My grandfather, who was a young dater in the 1930s, recalls a schoolteacher admonishing him and his classmates that if they let girls sit in their laps while “joyriding,” they had to be sure “to keep at least a magazine between them.” F. had any idea how casually their daughters were accustomed to be kissed.” A quick glance at the tables of contents of various editions of Emily Post’s books captures how quickly the shift happened.
A study on child welfare commissioned by the White House in the early 1930s found that outside school activities, the average urban teen spent four nights per week engaging in unsupervised recreation with his or her friends.
Their activities included dating—going to watch vaudeville shows or movies, going for ice cream or Coca-Colas (“coking”), going to dances organized by schools or thrown, impromptu, in a classmate’s basement, and simply piling into a car together and cruising around.

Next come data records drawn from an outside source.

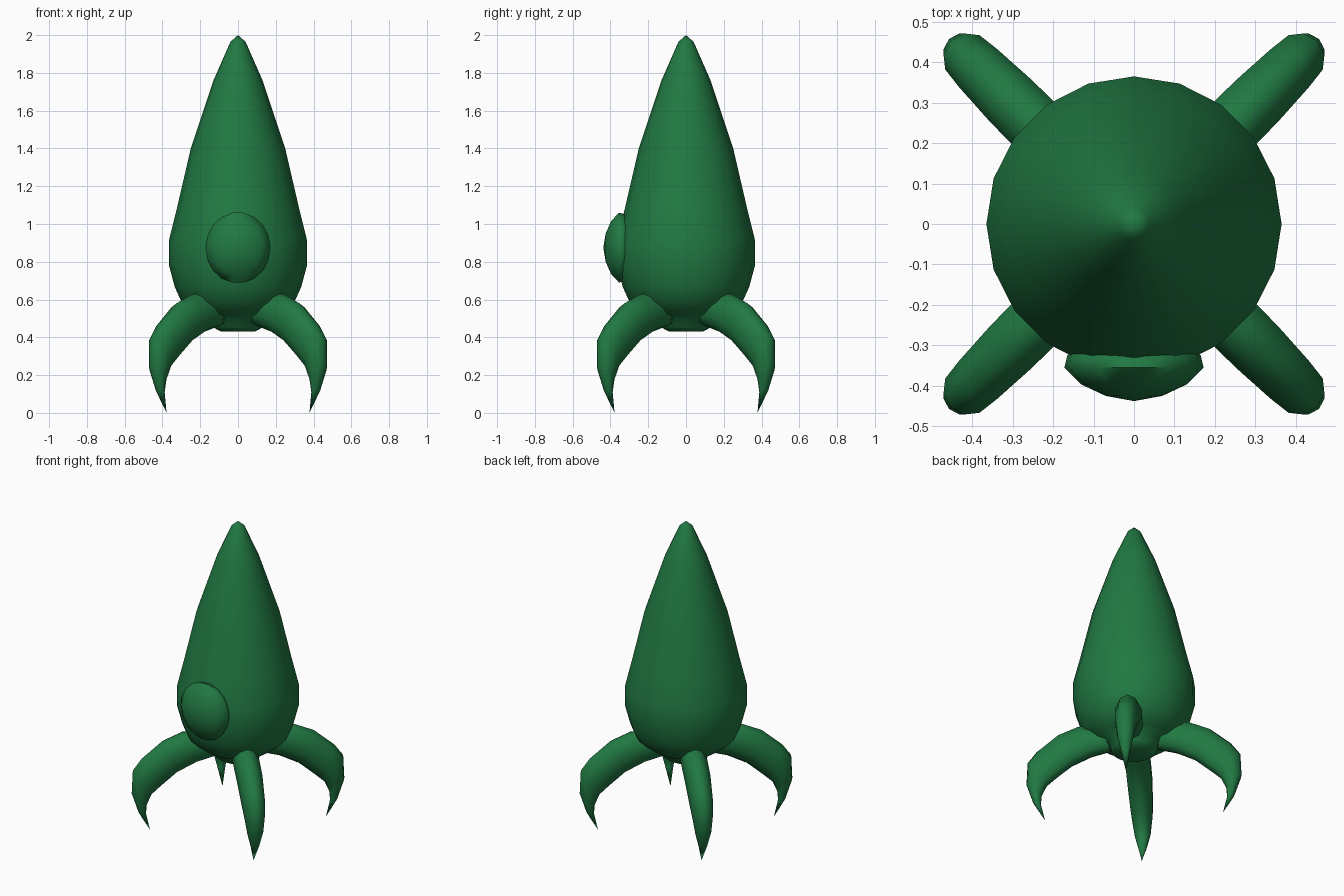
import bpy, bmesh, math
from mathutils import Vector, Matrix

if "Cube" in bpy.data.objects:
    bpy.data.objects.remove(bpy.data.objects["Cube"])

green = bpy.data.materials.new("green")
green.diffuse_color = (0.015, 0.19, 0.055, 1)
green.use_nodes = True
green.node_tree.nodes["Principled BSDF"].inputs["Base Color"].default_value = green.diffuse_color


def finish(bm, name, angle):
    bmesh.ops.remove_doubles(bm, verts=bm.verts, dist=1e-5)
    bmesh.ops.recalc_face_normals(bm, faces=bm.faces)
    me = bpy.data.meshes.new(name)
    bm.to_mesh(me)
    bm.free()
    me.materials.append(green)
    ob = bpy.data.objects.new(name, me)
    bpy.context.collection.objects.link(ob)
    bpy.ops.object.select_all(action='DESELECT')
    ob.select_set(True)
    bpy.context.view_layer.objects.active = ob
    bpy.ops.object.shade_smooth_by_angle(angle=math.radians(angle))
    return ob


def skin(rings, name, angle=50, matrix=Matrix()):
    """Join closed rings of points into a surface; rings may shrink to a point."""
    bm = bmesh.new()
    loops = [[bm.verts.new(matrix @ Vector(p)) for p in ring] for ring in rings]
    n = len(loops[0])
    for a, b in zip(loops, loops[1:]):
        for i in range(n):
            j = (i + 1) % n
            bm.faces.new((a[i], a[j], b[j], b[i]))
    bm.faces.new(loops[0])
    bmesh.ops.dissolve_degenerate(bm, dist=1e-5, edges=bm.edges)
    return finish(bm, name, angle)


def circle(r, z, n):
    return [(r * math.cos(math.tau * i / n), r * math.sin(math.tau * i / n), z)
            for i in range(n)]


# Teardrop hull with a short nozzle underneath
hull = [(0.09, 0.43), (0.135, 0.455), (0.15, 0.50), (0.22, 0.525), (0.30, 0.59),
        (0.335, 0.667), (0.365, 0.78), (0.365, 0.915), (0.323, 1.085),
        (0.25, 1.40), (0.13, 1.76), (0.04, 1.965), (0, 2.0)]
skin([circle(r, z, 20) for r, z in hull], "hull", 60)

# Domed oval porthole on the front
dome = [(0.12, 0.28), (0.165, 0.325), (0.172, 0.355), (0.13, 0.397),
        (0.07, 0.425), (0, 0.438)]
place = (Matrix.Translation((0, 0, 0.875)) @ Matrix.Diagonal((1, 1, 1.09, 1))
         @ Matrix.Rotation(math.pi / 2, 4, 'X'))
skin([circle(r, z, 18) for r, z in dome], "porthole", 60, place)

# Four claw-shaped legs: outer edge, inner edge (radius, height), half width
leg = [((0.22, 0.63), (0.14, 0.46), 0.07),
       ((0.34, 0.63), (0.25, 0.43), 0.078),
       ((0.46, 0.58), (0.37, 0.37), 0.077),
       ((0.585, 0.475), (0.47, 0.285), 0.07),
       ((0.64, 0.40), (0.525, 0.235), 0.063),
       ((0.647, 0.25), (0.555, 0.17), 0.048),
       ((0.605, 0.12), (0.56, 0.11), 0.026),
       ((0.535, 0.0), (0.535, 0.0), 0)]
rings = []
for outer, inner, w in leg:
    o, i = Vector((outer[0], 0, outer[1])), Vector((inner[0], 0, inner[1]))
    rings.append([(o + i) / 2 + (o - i) / 2 * math.cos(a) + Vector((0, w * math.sin(a), 0))
                  for a in (math.tau * k / 10 for k in range(10))])
names = ("back_right_leg", "back_left_leg", "front_left_leg", "front_right_leg")
for k, name in enumerate(names):
    skin(rings, name, 60, Matrix.Rotation(math.radians(45 + 90 * k), 4, 'Z'))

Ironically, the more they gave their children, the less influence they exerted over them. As young people started spending less time with their families and more time with one another, they created their own culture.